Retirement, Financial Planning, Markets

401(k) Performance, Social Security, And Your Retirement

4/7/17 8:00 AM

/iStock-638708014%20-%20Copy2.jpgMore than half of Americans are struggling to hit their retirement goals, according to a new report from Investopedia. Specifically, 52 percent of surveyed U.S. workers said that they feel behind on their target savings, and 60 percent of respondents ages 50 and older indicated that they are worried about having to delay their retirement. Similarly, Capital One’s annual Financial Freedom survey revealed that less than two-thirds (62 percent) of Americans feel confident that they are saving enough to achieve a comfortable retirement, down from 72 percent in the 2015 survey.

Such doubts are not too surprising since only 65 percent of surveyed non-retired adults said that they are regularly putting away some portion of their income for retirement, of which only 13 percent reported that they are contributing 15 percent or more of their earnings to a savings plan each year. As for those individuals who are saving and investing, it seems unlikely that recent stock market performance is weighing on their retirement confidence because the S&P 500 jumped by 5.5 percent during the first three months of 2017. That was the sixth quarterly gain in a row for the benchmark index, and the largest quarter-over-quarter increase since 2015.

Participants in tax-advantaged 401(k) plans fared even better in Q1, according to new data from the Employee Benefit Research Institute (EBRI). Specifically, the average 401(k) account balance for younger (25-34), less tenured (1-4 years) workers surged by 13.4 percent last quarter, with most of the gains occurring in February when the S&P 500 rose 3.7 percent.

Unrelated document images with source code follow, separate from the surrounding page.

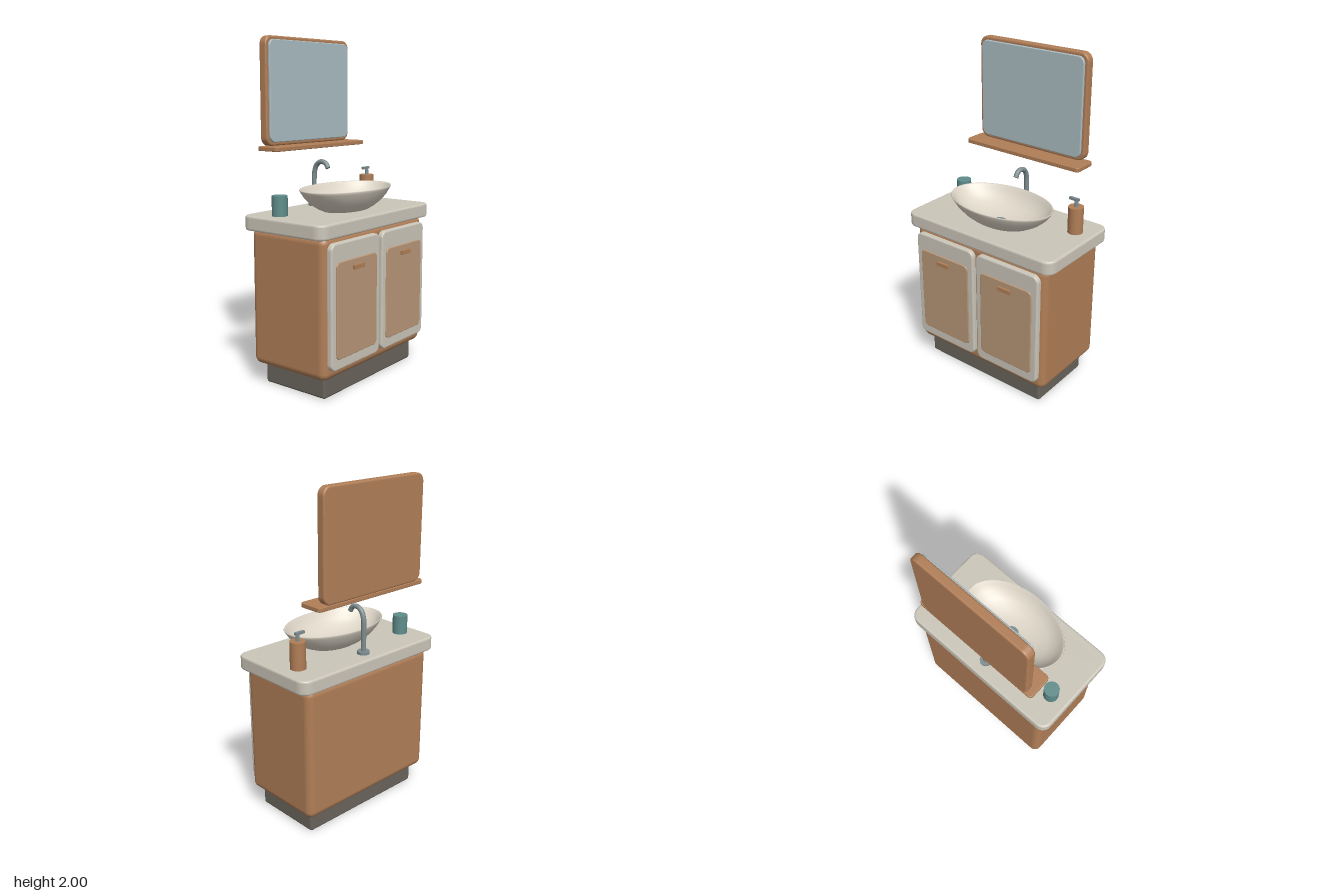
import * as THREE from 'three';
import { RoundedBoxGeometry } from 'three/addons/geometries/RoundedBoxGeometry.js';

const mat = (name, color, side = THREE.FrontSide) => {
  const m = new THREE.MeshStandardMaterial({ color, side });
  m.name = name;
  return m;
};

export function createModel() {
  const model = new THREE.Group();
  model.name = 'washstand';
  const wood = mat('wood', 0xb07e57);
  const panelWood = mat('light wood', 0xb89677);
  const stone = mat('stone', 0xcbc6b9);
  const ceramic = mat('ceramic', 0xddd5c7);
  const plinthGrey = mat('plinth grey', 0x69645c);
  const glass = mat('mirror glass', 0xaabdc3);
  const metal = mat('metal', 0x7f8d90);
  const teal = mat('teal', 0x5f8d8b);

  const add = (name, geometry, material, x = 0, y = 0, z = 0, parent = model) => {
    const mesh = new THREE.Mesh(geometry, material);
    mesh.name = name;
    mesh.position.set(x, y, z);
    parent.add(mesh);
    return mesh;
  };

  // Bevelled slab with rounded corners, centred, facing +z
  const slab = (w, h, d, r, bevel, segments = 5) => {
    const x = w / 2 - bevel, y = h / 2 - bevel, c = r - bevel;
    const s = new THREE.Shape();
    s.absarc(x - c, y - c, c, 0, Math.PI / 2);
    s.absarc(-x + c, y - c, c, Math.PI / 2, Math.PI);
    s.absarc(-x + c, -y + c, c, Math.PI, Math.PI * 1.5);
    s.absarc(x - c, -y + c, c, Math.PI * 1.5, Math.PI * 2);
    s.closePath();
    return new THREE.ExtrudeGeometry(s, {
      depth: d - 2 * bevel, bevelThickness: bevel, bevelSize: bevel,
      bevelSegments: 3, curveSegments: segments,
    }).translate(0, 0, bevel - d / 2);
  };
  const flatSlab = (w, h, d, r, bevel, segments) =>
    slab(w, d, h, r, bevel, segments).rotateX(-Math.PI / 2);

  // Cabinet
  add('plinth', new RoundedBoxGeometry(0.86, 0.14, 0.44, 3, 0.015), plinthGrey, 0, 0.07, -0.01);
  add('cabinet', new RoundedBoxGeometry(0.97, 0.805, 0.54, 5, 0.045), wood, 0, 0.5225, -0.015);
  add('countertop', flatSlab(1.068, 0.085, 0.59, 0.06, 0.012, 3), stone, 0, 0.9575, -0.013);

  // Pair of doors with inset panels and pulls
  for (const side of [-1, 1]) {
    const door = new THREE.Group();
    door.name = side < 0 ? 'rightDoor' : 'leftDoor';
    door.position.x = side * 0.2335;
    model.add(door);
    add('doorFrame', slab(0.445, 0.71, 0.04, 0.04, 0.01), stone, 0, 0.535, 0.264, door);
    add('doorPanel', slab(0.37, 0.545, 0.02, 0.03, 0.005), panelWood, 0, 0.513, 0.281, door);
    add('doorPull', new THREE.BoxGeometry(0.09, 0.024, 0.022), wood, 0, 0.738, 0.295, door);
  }

  // Oval vessel basin
  const profile = [
    [0, 1], [0.17, 1], [0.215, 1.018], [0.265, 1.047], [0.308, 1.083], [0.335, 1.118], [0.343, 1.13],
    [0.34, 1.135], [0.332, 1.132], [0.318, 1.112], [0.285, 1.078], [0.235, 1.047], [0.16, 1.023],
    [0.08, 1.012], [0, 1.01],
  ].map(([r, y]) => new THREE.Vector2(r, y));
  add('basin', new THREE.LatheGeometry(profile, 64).scale(1, 1, 0.627), ceramic, 0, 0, 0.03);
  add('drain', new THREE.CylinderGeometry(0.033, 0.033, 0.008, 28).scale(1, 1, 0.64),
    metal, 0, 1.013, 0.03);

  // Gooseneck faucet
  const faucet = new THREE.Group();
  faucet.name = 'faucet';
  model.add(faucet);
  const neck = new THREE.CatmullRomCurve3([
    [-0.216, 1], [-0.216, 1.08], [-0.216, 1.16], [-0.213, 1.21], [-0.195, 1.253], [-0.16, 1.271],
    [-0.126, 1.262], [-0.108, 1.235],
  ].map(([z, y]) => new THREE.Vector3(0, y, z)));
  add('faucetBase', new THREE.CylinderGeometry(0.036, 0.036, 0.018, 28), metal, 0, 1.009, -0.215, faucet);
  add('faucetNeck', new THREE.TubeGeometry(neck, 48, 0.015, 14), metal, 0, 0, 0, faucet);
  const tip = add('faucetTip', new THREE.CircleGeometry(0.015, 14), metal, 0, 1.235, -0.108, faucet);
  tip.quaternion.setFromUnitVectors(new THREE.Vector3(0, 0, 1), neck.getTangent(1));

  // Soap dispenser and cup
  const soap = new THREE.Group();
  soap.name = 'soapDispenser';
  soap.position.set(0.418, 0, -0.127);
  model.add(soap);
  add('soapBottle', new THREE.CylinderGeometry(0.045, 0.045, 0.16, 28), wood, 0, 1.08, 0, soap);
  add('pumpStem', new THREE.CylinderGeometry(0.01, 0.012, 0.045, 16), metal, 0, 1.18, 0, soap);
  add('pumpNozzle', new THREE.BoxGeometry(0.062, 0.015, 0.017), metal, -0.014, 1.203, 0, soap);
  add('cup', new THREE.CylinderGeometry(0.045, 0.045, 0.115, 28), teal, -0.419, 1.0575, -0.117);

  // Mirror with a shelf below
  add('mirrorFrame', slab(0.756, 0.62, 0.052, 0.05, 0.01), wood, 0, 1.69, -0.273);
  add('mirrorGlass', slab(0.716, 0.58, 0.022, 0.04, 0.005), glass, 0, 1.69, -0.246);
  add('shelf', flatSlab(0.82, 0.025, 0.155, 0.022, 0.004, 2), wood, 0, 1.3675, -0.219);

  return model;
}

Older workers (55-64) with more than 20 years of tenure saw their 401(k) balances rise by an average of “only” 6.4 percent in Q1, not surprising since these individuals tend to have much larger accounts that are less sensitive to both contribution size and market fluctuations.

Despite the strong investment gains, saving for retirement may still seem daunting for many Americans simply due to how much money they anticipate needing in order to fund their desired standard of living in old age. For example, another recent EBRI study asked a large number of working adults “how much do you think you (and your spouse) will need to accumulate in total by the time you retire so that you can live comfortably in retirement.” Nearly two-thirds (64 percent) of respondents said that they expect to need at least $500,000 in savings in order to achieve their desired retirement outcome, and more than a third (37 percent) anticipate that they will have to set aside at least $1 million prior to retirement.

Hitting such savings targets is becoming more important than ever due to the growing role of retirement self-funding. Indeed, defined benefit pension plans are less common, and the long-term financial sustainability of Social Security has been increasingly brought into question as older individuals account for a rising share of the population. The latter is a risk that could lessen over time if the economic expansion in America picks up markedly and is accompanied by an upturn in the fertility rate, i.e. more young people working and paying (taxes) into the system.

However, it is probably not a good idea to leave one’s financial future up to chance, and many financial professionals already recommend that people plan for Social Security payments to account for a relatively small portion of their retirement income. Working Americans in the EBRI study seem to share such concerns because only 37 percent of surveyed pre-retirees said that they are very or somewhat confident that Social Security will “continue to provide benefits of at least equal value to the benefits received by retirees today.” Further, a majority (51 percent) of worker respondents said that they expect Social Security to be only a minor source of their income in retirement, compared to 27 percent for current retirees.

 


 

Sources: Employee Benefit Research Institute, Investopedia, Capital One

Post author: Charles Couch